- _Task instructions_:
Check every line below, and copy those that include "faces".

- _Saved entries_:

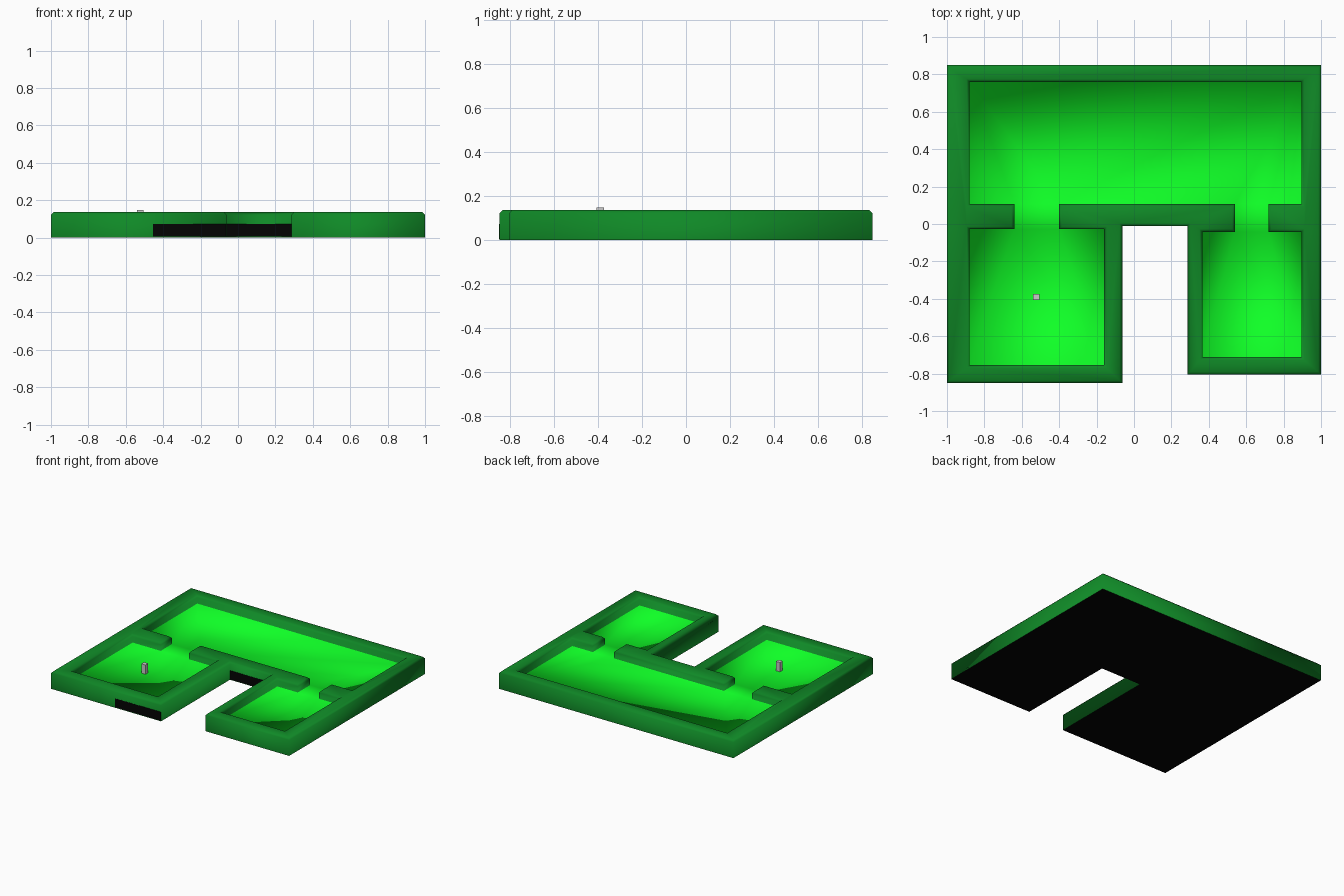
import bpy, bmesh

if "Cube" in bpy.data.objects:
    bpy.data.objects.remove(bpy.data.objects["Cube"])

TOP, FLOOR, BEVEL = 0.137, 0.075, 0.015

# plan outlines: outside of the walls, and the connected rooms with two doorways
OUTER = [(-1, -.85), (-.062, -.85), (-.062, -.01), (.285, -.01),
         (.285, -.805), (1, -.805), (1, .85), (-1, .85)]
ROOMS = [(-.88, -.755), (-.16, -.755), (-.16, -.028), (-.40, -.028), (-.40, .108),
         (.54, .108), (.54, -.042), (.365, -.042), (.365, -.712), (.895, -.712),
         (.895, -.042), (.72, -.042), (.72, .108), (.895, .108), (.895, .76),
         (-.88, .76), (-.88, .108), (-.64, .108), (-.64, -.028), (-.88, -.028)]


def material(name, colour):
    m = bpy.data.materials.new(name)
    m.diffuse_color = (*colour, 1)
    m.use_nodes = True
    m.node_tree.nodes["Principled BSDF"].inputs["Base Color"].default_value = m.diffuse_color
    return m


def make_object(name, bm, *mats):
    mesh = bpy.data.meshes.new(name)
    bm.to_mesh(mesh)
    bm.free()
    ob = bpy.data.objects.new(name, mesh)
    bpy.context.collection.objects.link(ob)
    for mat in mats:
        mesh.materials.append(mat)
    return ob


def box(name, lo, hi, *mats):
    bm = bmesh.new()
    bmesh.ops.create_cube(bm, size=1)
    for v in bm.verts:
        v.co = [(a + b) / 2 + c * (b - a) for a, b, c in zip(lo, hi, v.co)]
    return make_object(name, bm, *mats)


wall_green = material("wall_green", (.005, .25, .02))
floor_green = material("floor_green", (.005, 1, .02))
black = material("black", (.001, .001, .001))

# walls: ring-shaped top with outer and inner sides dropped from it
bm = bmesh.new()
loops = []
for pts in (OUTER, ROOMS):
    vs = [bm.verts.new((x, y, TOP)) for x, y in pts]
    loops.append([bm.edges.new((vs[i - 1], vs[i])) for i in range(len(vs))])
rims = loops[0] + loops[1]
bmesh.ops.triangle_fill(bm, edges=rims, use_beauty=True, normal=(0, 0, 1))
for loop, z in zip(loops, (0, FLOOR)):
    new = bmesh.ops.extrude_edge_only(bm, edges=loop)["geom"]
    for v in new:
        if isinstance(v, bmesh.types.BMVert):
            v.co.z = z

# floor of the rooms, sharing its border with the walls for soft shading
border = [e for e in bm.edges if all(abs(v.co.z - FLOOR) < 1e-4 for v in e.verts)]
fill = bmesh.ops.triangle_fill(bm, edges=border, use_beauty=True, normal=(0, 0, 1))
for f in fill["geom"]:
    if isinstance(f, bmesh.types.BMFace):
        f.material_index = 1
bmesh.ops.recalc_face_normals(bm, faces=bm.faces)
if max(bm.faces, key=lambda f: abs(f.normal.z)).normal.z < 0:
    bmesh.ops.reverse_faces(bm, faces=bm.faces)

# softened top edges
bmesh.ops.bevel(bm, geom=rims, offset=BEVEL, segments=1, affect='EDGES', material=0)
for f in bm.faces:
    f.smooth = True
make_object("walls_and_floor", bm, wall_green, floor_green)

# dark underside
bm = bmesh.new()
face = bm.faces.new([bm.verts.new((x, y, 0)) for x, y in reversed(OUTER)])
bmesh.ops.triangulate(bm, faces=[face])
make_object("underside", bm, black)

# dark panels low on the front wall and at the back of the notch
box("front_panel", (-.455, -.851, .005), (-.064, -.847, .072), black)
box("notch_panel", (-.062, -.012, .005), (.285, -.008, .072), black)

# small grey post standing in the front left room
box("post", (-.54, -.407, FLOOR), (-.505, -.374, .147))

- _Task response_:
bmesh.ops.recalc_face_normals(bm, faces=bm.faces)
if max(bm.faces, key=lambda f: abs(f.normal.z)).normal.z < 0:
    bmesh.ops.reverse_faces(bm, faces=bm.faces)
for f in bm.faces:
face = bm.faces.new([bm.verts.new((x, y, 0)) for x, y in reversed(OUTER)])
bmesh.ops.triangulate(bm, faces=[face])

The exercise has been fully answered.